Pentose-Phosphate Cycle

Pentose-Phosphate Cycle


a complex enzymatic pathway in living cells that carries out the direct aerobic oxidation of phosphorylated glucose into CO2 and H2O; the oxidation process is accompanied by the accumulation of reduced nicotinamide adenine dinucleotide phosphate (NADPH), an important coenzyme.

The pentose-phosphate cycle consists of the oxidative decarboxylation of glucose-6-phosphate, by which the primary carbon atom is split off from glucose, and the nonoxidative conversions of pentose phosphates with the formation of the original glucose-6-phosphate:

6 glucose-6-phosphate + 12NADP =
6CO2 + 12NADPH + 12H+ +
+ 5 glucose-6-phosphate + H3PO4

Many intermediate products of the pentose-phosphate cycle can take part in other processes within the organism, for instance, glycolysis and photosynthesis.

The enzymes of the pentose-phosphate cycle are present in microorganisms and in the tissues of animals and plants. In terms of the quantity of glucose catabolized, the pathway generally plays a minor role that varies from one organism to another and depends on the type and functional state of the tissue involved. In mammals the activity of the pentose-phosphate cycle is high in the liver, adrenal glands, and embryonic tissue and in the mammary glands during lactation. The significance of this metabolic pathway also consists in its role as a supplier of NADPH, which is essential for the biosynthesis of many substances, including fatty acids, cholesterol, and purines; it also supplies pentose phosphates, which are components of nucleic acids and several coenzymes.

In humans a congenital insufficiency of certain enzymes that are essential to the pentose-phosphate cycle can result in hemolytic anemia. The activity of the pathway is normally regulated by glutathione and by insulin and other hormones that affect carbohydrate metabolism.

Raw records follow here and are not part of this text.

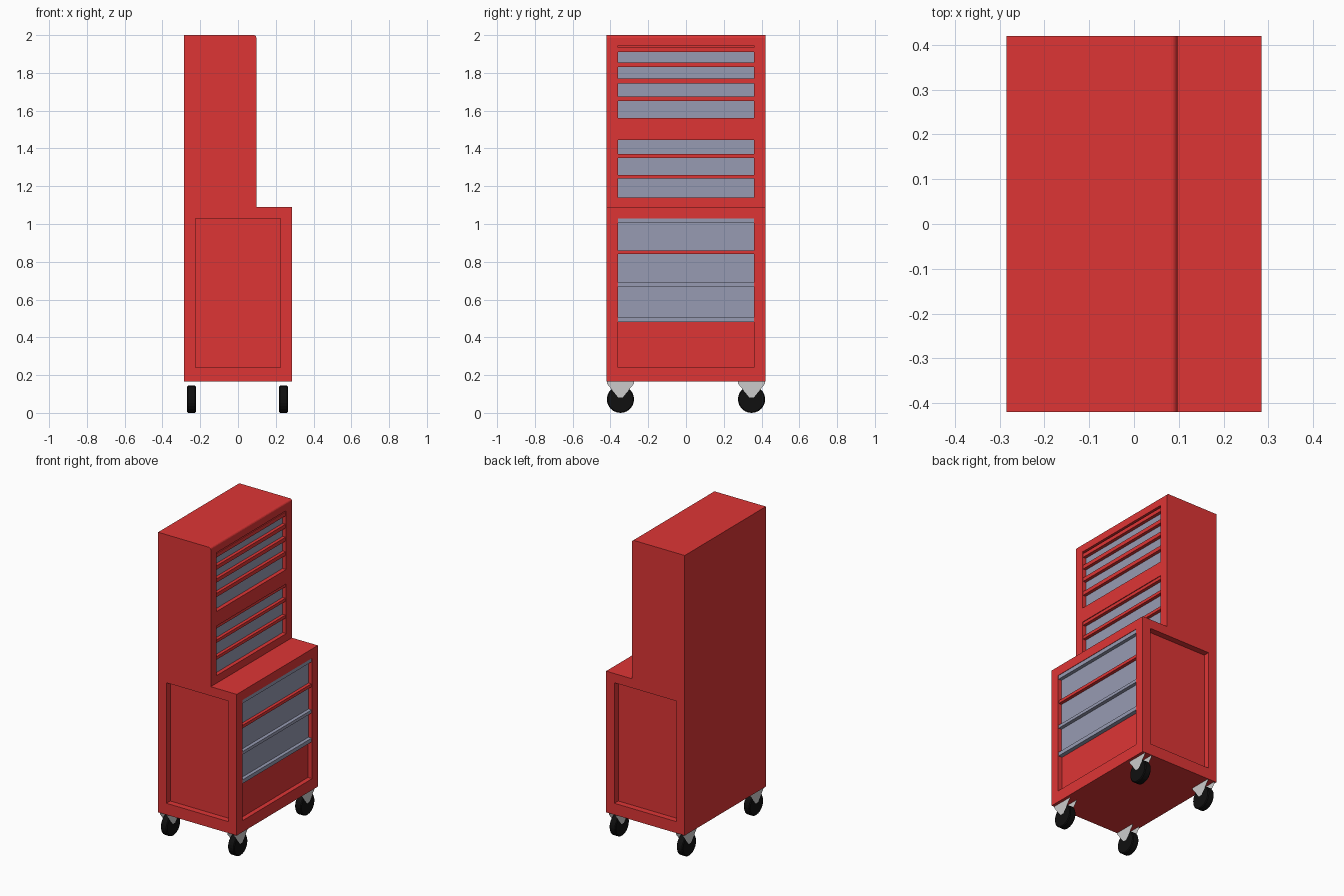
import bpy, bmesh, math

if "Cube" in bpy.data.objects:
    bpy.data.objects.remove(bpy.data.objects["Cube"])


def material(name, rgb):
    m = bpy.data.materials.new(name)
    m.diffuse_color = (*rgb, 1)
    m.use_nodes = True
    m.node_tree.nodes["Principled BSDF"].inputs["Base Color"].default_value = m.diffuse_color
    return m


RED = material("red_paint", (0.73, 0.036, 0.036))
STEEL = material("drawer_steel", (0.31, 0.33, 0.45))
RUBBER = material("black_rubber", (0.005, 0.005, 0.005))


def make(name, bm, mat=None):
    bmesh.ops.recalc_face_normals(bm, faces=bm.faces)
    me = bpy.data.meshes.new(name)
    bm.to_mesh(me)
    bm.free()
    ob = bpy.data.objects.new(name, me)
    bpy.context.collection.objects.link(ob)
    if mat:
        me.materials.append(mat)
    return ob


def box(name, x, y, z, mat=None):
    bm = bmesh.new()
    bmesh.ops.create_cube(bm, size=1)
    for v in bm.verts:
        for i, (lo, hi) in enumerate((x, y, z)):
            v.co[i] = lo if v.co[i] < 0 else hi
    return make(name, bm, mat)


W, D = 0.42, 0.285          # half width (y), half depth (x)
UP = 0.097                  # front of the upper chest
R = 0.014                   # rounded top front edge
IN = 0.36                   # half width of drawer openings
DEPTH = 0.03

# Cabinet: stepped side profile extruded across the width
profile = [(-D, 0.165), (D, 0.165), (D, 1.09), (UP, 1.09)]
profile += [(UP - R + R * math.cos(a), 2 - R + R * math.sin(a))
            for a in (math.radians(22.5 * i) for i in range(5))]
profile.append((-D, 2.0))
bm = bmesh.new()
face = bm.faces.new([bm.verts.new((x, -W, z)) for x, z in profile])
ext = bmesh.ops.extrude_face_region(bm, geom=[face])
for g in ext["geom"]:
    if isinstance(g, bmesh.types.BMVert):
        g.co.y = W
cabinet = make("cabinet", bm, RED)

# Recesses: three drawer openings and two side panels
cutters = [box("lower_opening_cutter", (D - DEPTH, D + 0.1), (-IN, IN), (0.24, 1.03), RED)]
for lo, hi in ((1.56, 1.945), (1.14, 1.465)):
    cutters.append(box("upper_opening_cutter", (UP - DEPTH, UP + 0.1), (-IN, IN), (lo, hi), RED))
for y in ((-W - 0.1, -W + 0.04), (W - 0.04, W + 0.1)):
    cutters.append(box("side_panel_cutter", (-0.225, 0.225), y, (0.24, 1.03), RED))
for c in cutters:
    mod = cabinet.modifiers.new("recess", "BOOLEAN")
    mod.operation = 'DIFFERENCE'
    mod.solver = 'EXACT'
    mod.object = c
bpy.context.view_layer.objects.active = cabinet
for mod in list(cabinet.modifiers):
    bpy.ops.object.modifier_apply(modifier=mod.name)
for c in cutters:
    bpy.data.objects.remove(c)


# Drawer fronts and handle rails, set inside the openings
def fronts(name, front, spans, thick, mat):
    for i, (lo, hi) in enumerate(spans):
        box(f"{name}_{i + 1}", (front - DEPTH, front - DEPTH + thick), (-IN, IN), (lo, hi), mat)


fronts("upper_drawer", UP, [(1.855, 1.91), (1.77, 1.83), (1.675, 1.745), (1.56, 1.65),
                            (1.37, 1.445), (1.26, 1.35), (1.14, 1.24)], 0.004, STEEL)
fronts("upper_rail", UP, [(1.91, 1.935), (1.83, 1.855), (1.745, 1.77), (1.65, 1.675),
                          (1.445, 1.465), (1.35, 1.37), (1.24, 1.26)], 0.025, RED)
fronts("lower_drawer", D, [(0.86, 1.005), (0.69, 0.84), (0.505, 0.67)], 0.004, STEEL)
fronts("lower_rail", D, [(0.84, 0.86)], 0.025, RED)
fronts("drawer_handle", D, [(1.005, 1.03), (0.67, 0.69), (0.48, 0.505)], 0.027, STEEL)

# Casters: wheel with a tapered plate on each side
for x in (-0.246, 0.241):
    for y in (-0.347, 0.347):
        bpy.ops.mesh.primitive_cylinder_add(vertices=24, radius=0.072, depth=0.046,
                                            location=(x, y, 0.072),
                                            rotation=(0, math.pi / 2, 0))
        wheel = bpy.context.object
        wheel.name = "caster_wheel"
        wheel.data.materials.append(RUBBER)
        bev = wheel.modifiers.new("rounded_tread", "BEVEL")
        bev.width = 0.005
        bev.limit_method = 'ANGLE'
        bm = bmesh.new()
        for px in (x - 0.025, x + 0.025):
            bm.faces.new([bm.verts.new((px, y + dy, z)) for dy, z in
                          ((-0.072, 0.165), (0.072, 0.165), (0.072, 0.155),
                           (0.012, 0.082), (-0.012, 0.082), (-0.072, 0.155))])
        make("caster_bracket", bm)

Mahler, H., and E. Cordes. Osnovy biologicheskoi khimii. Moscow, 1970. (Translated from English.)
Hollmann, S. Non-glycolytic Pathways of Metabolism of Glucose. New York, 1964.